“It was kind of a background hobby; I didn’t have a reason to tell anyone when I first started making the videos,” he said.
When he entered high school, Brownlee said, he wanted to buy a laptop for school, so he researched various computers and watched tutorials on “how to do cool tricks and customizations.” And simply by watching others’ tutorials, Brownlee felt encouraged to make some tutorials of his own with some simple screencasting software.
Still, it would take a while to build an audience.
“It was super slow. The first few videos, there were no comments and no views,” he told BI. “But eventually, once someone would comment on the video, they asked about other things I could share.”
Brownlee started to gain a small following by answering users’ questions with his own handmade videos. By the time he reached his 100th video, he had only 78 subscribers. But Brownlee’s operation was not what it is today, and still very much a work in progress.
“Back then, it was all one take,” he said. “So when I’d make a video, I’d open the software, press record, talk two or three minutes to explain whatever I needed to explain, and I’d just stop and upload it to YouTube. That was it.
“I could make multiple videos in a day, but now, the videos are much more elaborate.”
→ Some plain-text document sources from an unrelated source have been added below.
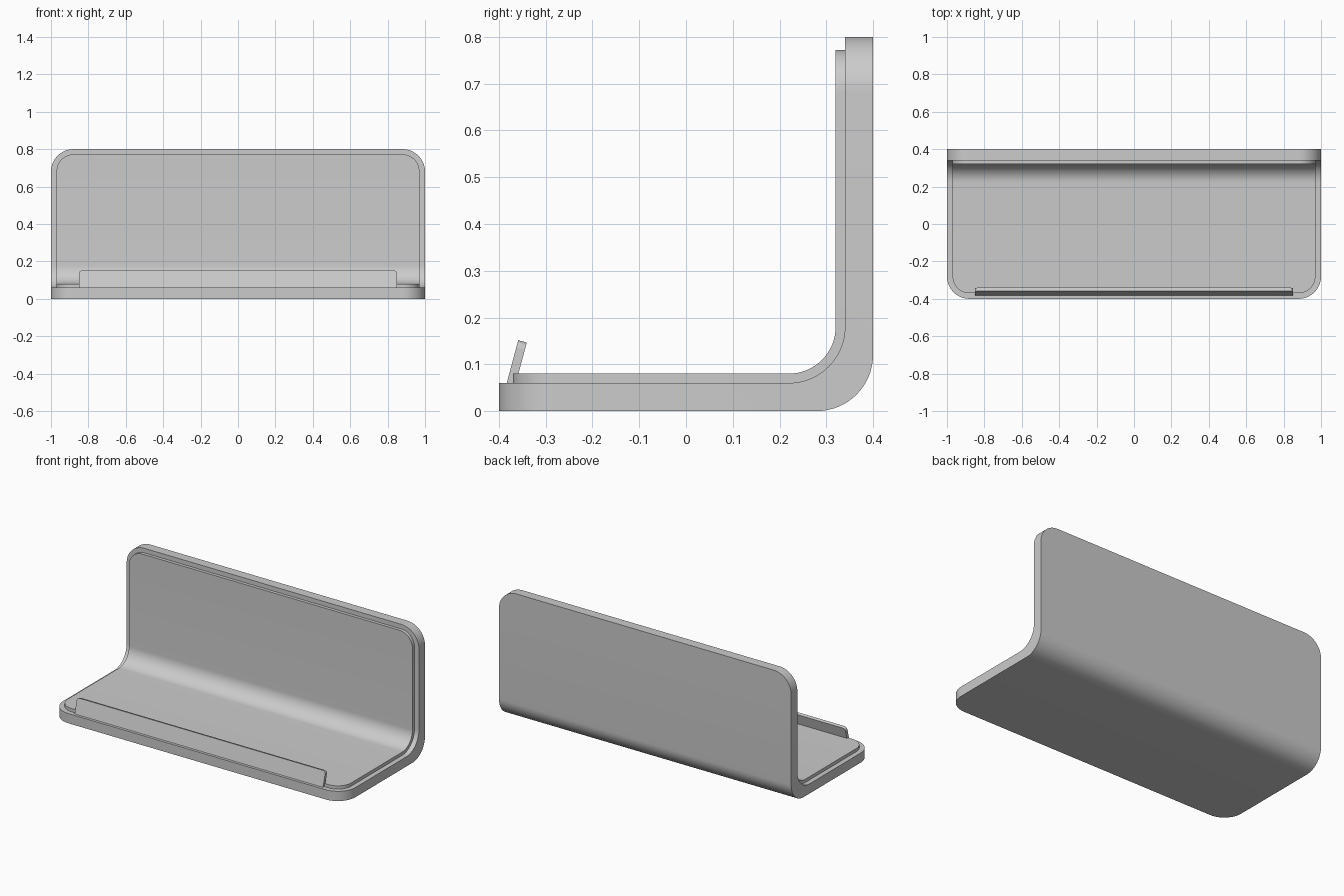
import bpy, bmesh
from math import sin, cos, pi, radians
from mathutils import Vector

if "Cube" in bpy.data.objects:
    bpy.data.objects.remove(bpy.data.objects["Cube"])

N = 16  # segments per quarter round


def corner(half, r):
    """Rounded corner as (distance from end, half width), starting at the end edge."""
    return [(r * (1 - cos(pi / 2 * i / N)), half - r + r * sin(pi / 2 * i / N)) for i in range(N + 1)]


def slab(name, stations):
    """Loft a strip across x; each station is (half width, lower yz, upper yz)."""
    bm = bmesh.new()
    rings = []
    for w, a, b in stations:
        rings.append([bm.verts.new((x, p[0], p[1])) for x, p in ((-w, a), (w, a), (w, b), (-w, b))])
    for p, q in zip(rings, rings[1:]):
        for i in range(4):
            j = (i + 1) % 4
            bm.faces.new((p[i], p[j], q[j], q[i]))
    bm.faces.new(rings[0])
    bm.faces.new(rings[-1])
    bmesh.ops.recalc_face_normals(bm, faces=bm.faces)
    me = bpy.data.meshes.new(name)
    bm.to_mesh(me)
    bm.free()
    ob = bpy.data.objects.new(name, me)
    bpy.context.collection.objects.link(ob)
    bpy.ops.object.select_all(action='DESELECT')
    ob.select_set(True)
    bpy.context.view_layer.objects.active = ob
    bpy.ops.object.shade_smooth_by_angle(angle=radians(35))
    return ob


def bent_sheet(name, half, r, front, top, outer, inner):
    """L-shaped sheet; outer and inner are (centre y, centre z, bend radius)."""
    (oy, oz, orad), (iy, iz, irad) = outer, inner
    st = [(w, (front + d, oz - orad), (front + d, iz - irad)) for d, w in corner(half, r)]
    for i in range(N + 1):
        s, c = sin(pi / 2 * i / N), cos(pi / 2 * i / N)
        st.append((half, (oy + orad * s, oz - orad * c), (iy + irad * s, iz - irad * c)))
    st += [(w, (oy + orad, top - d), (iy + irad, top - d)) for d, w in reversed(corner(half, r))]
    slab(name, st)


# Outer L-shaped shell and raised inner pad
bent_sheet("shell", 1.0, 0.12, -0.4, 0.8, (0.28, 0.12, 0.12), (0.22, 0.18, 0.12))
bent_sheet("inner_pad", 0.97, 0.09, -0.37, 0.772, (0.22, 0.18, 0.12), (0.22, 0.18, 0.10))

# Tilted retaining lip along the front
tilt = radians(15)
up = Vector((sin(tilt), cos(tilt)))
back = Vector((cos(tilt), -sin(tilt))) * 0.019
base, length = Vector((-0.386, 0.05)), 0.105
levels = [(0, 0.85)] + [(length - d, w) for d, w in reversed(corner(0.85, 0.018))]
slab("front_lip", [(w, base + up * t, base + up * t + back) for t, w in levels])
Brownlee currently produces several different types of videos. He’s got his reviews, explainers, and impressions, but he’ll also throw in some special features and “advanced projects.” But with every video, a great deal of research is involved before Brownlee ever starts filming.
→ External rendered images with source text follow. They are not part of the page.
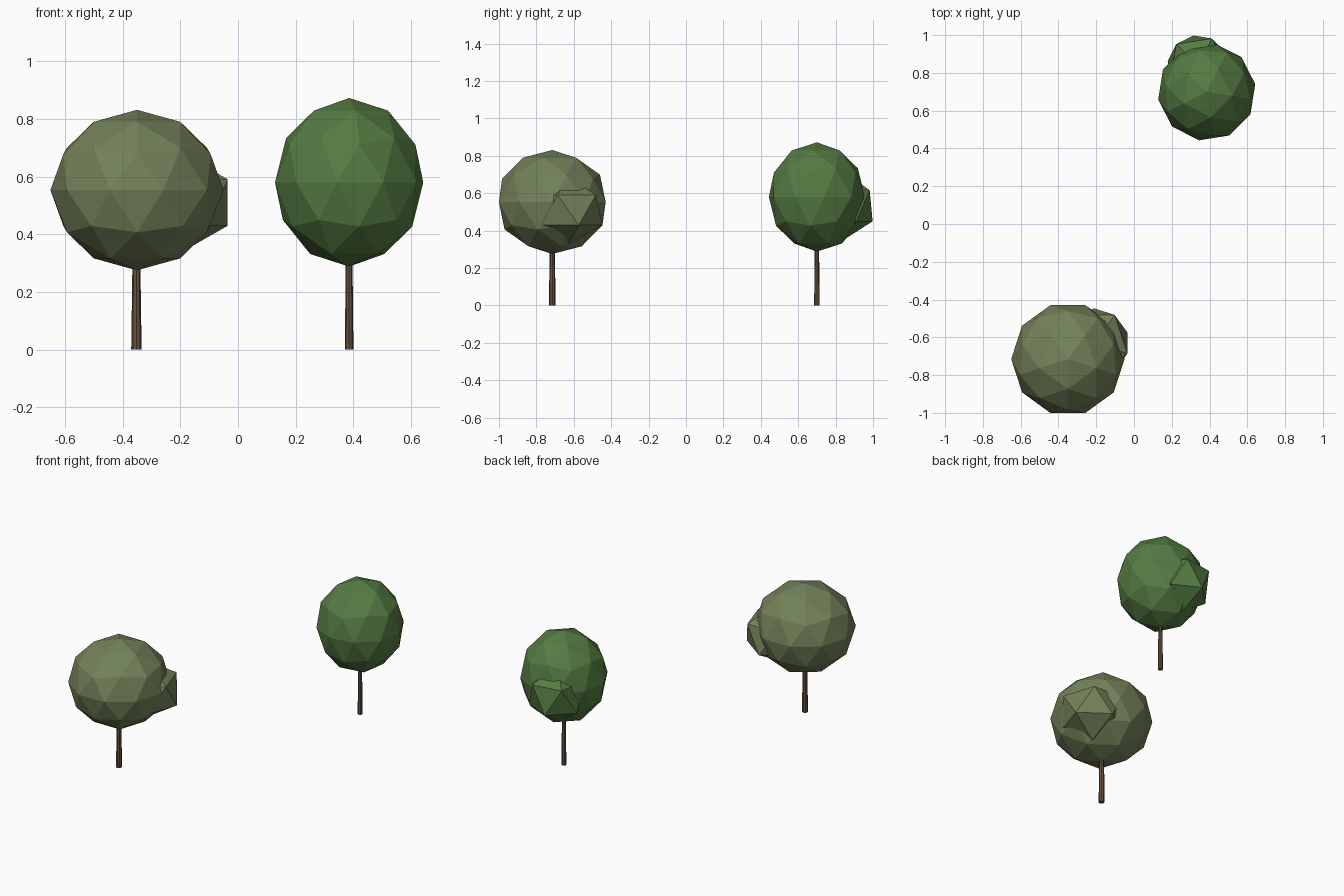
import bpy
from math import radians

if "Cube" in bpy.data.objects:
    bpy.data.objects.remove(bpy.data.objects["Cube"])


def material(name, rgb):
    m = bpy.data.materials.new(name)
    m.diffuse_color = (*rgb, 1)
    m.use_nodes = True
    m.node_tree.nodes["Principled BSDF"].inputs["Base Color"].default_value = m.diffuse_color
    return m


def finish(name, mat):
    ob = bpy.context.object
    ob.name = name
    ob.data.materials.append(mat)


def foliage(name, mat, loc, r, rz, turn, level):
    bpy.ops.mesh.primitive_ico_sphere_add(
        subdivisions=level, radius=1, location=loc, rotation=(0, 0, radians(turn)))
    bpy.context.object.scale = (r, r, rz)
    finish(name, mat)


def trunk(name, mat, x, y, r, height):
    bpy.ops.mesh.primitive_cone_add(
        vertices=8, radius1=r, radius2=r * 0.72, depth=height, location=(x, y, height / 2))
    finish(name, mat)


bark = material("bark", (0.13, 0.085, 0.05))
olive = material("olive_leaves", (0.17, 0.22, 0.10))
green = material("green_leaves", (0.09, 0.20, 0.055))

# Front tree: trunk, main crown, small side clump
trunk("front_trunk", bark, -0.352, -0.715, 0.018, 0.36)
foliage("front_crown", olive, (-0.35, -0.715, 0.553), 0.30, 0.278, -18, 2)
foliage("front_side_clump", olive, (-0.21, -0.63, 0.51), 0.205, 0.18, -18, 1)

# Back tree: trunk, taller crown, small side clump
trunk("back_trunk", bark, 0.385, 0.70, 0.015, 0.38)
foliage("back_crown", green, (0.385, 0.70, 0.58), 0.26, 0.292, -9, 2)
foliage("back_side_clump", green, (0.339, 0.837, 0.533), 0.182, 0.186, -9, 1)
As with most consumers, he’ll unbox the product and start forming impressions on it. Over the course of a week or so, he’ll jot down various talking points to include in his video. But from the moment he turns on the camera and hits record, “it’s probably less than 48 hours before that video is online.”
These days, Brownlee uses a Sennheiser microphone and a Canon lens, and he edits using the Adobe suite, but he says the list of equipment he uses changes every few months.
“I’m just picky about certain things in the videos, so I’m always switching out things that look or sound better,” he said. “These are things behind the scenes that people may never notice, but it makes the workflow easier.”
According to Google Trends, Brownlee’s videos only recently started gaining traction among the internet faithful — around the time of Gundotra’s G+ post, actually. But when asked about his personal favorite MKBHD video, he said a couple of “milestone” videos stood out, including a video he made for a contest hosted by Wrapsol, in which he won the $1,000 first prize, and his LG G Flex scratch test video, “because it was something I thought of that literally no one else would do. If you got that phone for 30 days to review, you’d never take a knife to it and see if it heals itself. But when I bought the phone I decided immediately I’m going to take a knife to it,” he said with a laugh.
Brownlee’s successful video business keeps growing — he said the money he makes from his YouTube channel, which is powered by Google Adsense, more than makes up for his production costs. But he said “it’s definitely hard” to balance his various works, with school and his videos and everything in between. This balance was tougher to achieve in high school, which took up most of his time “in terms of pure hours in class.”
While it’s never been easy for Brownlee to find time to make his videos, at least in college, Brownlee has a bit more flexibility in his schedule compared with high school — even as he majors in business and technology with concentrations in marketing and information systems.
When asked about his plans after college, Brownlee said he would “definitely keep making videos as long as they’re fun to make.”
“But having a degree,” he said, “I went so far with school, so I might as well just finish. Getting my degree is something I’ll be really happy about. I’ll wing it from there.”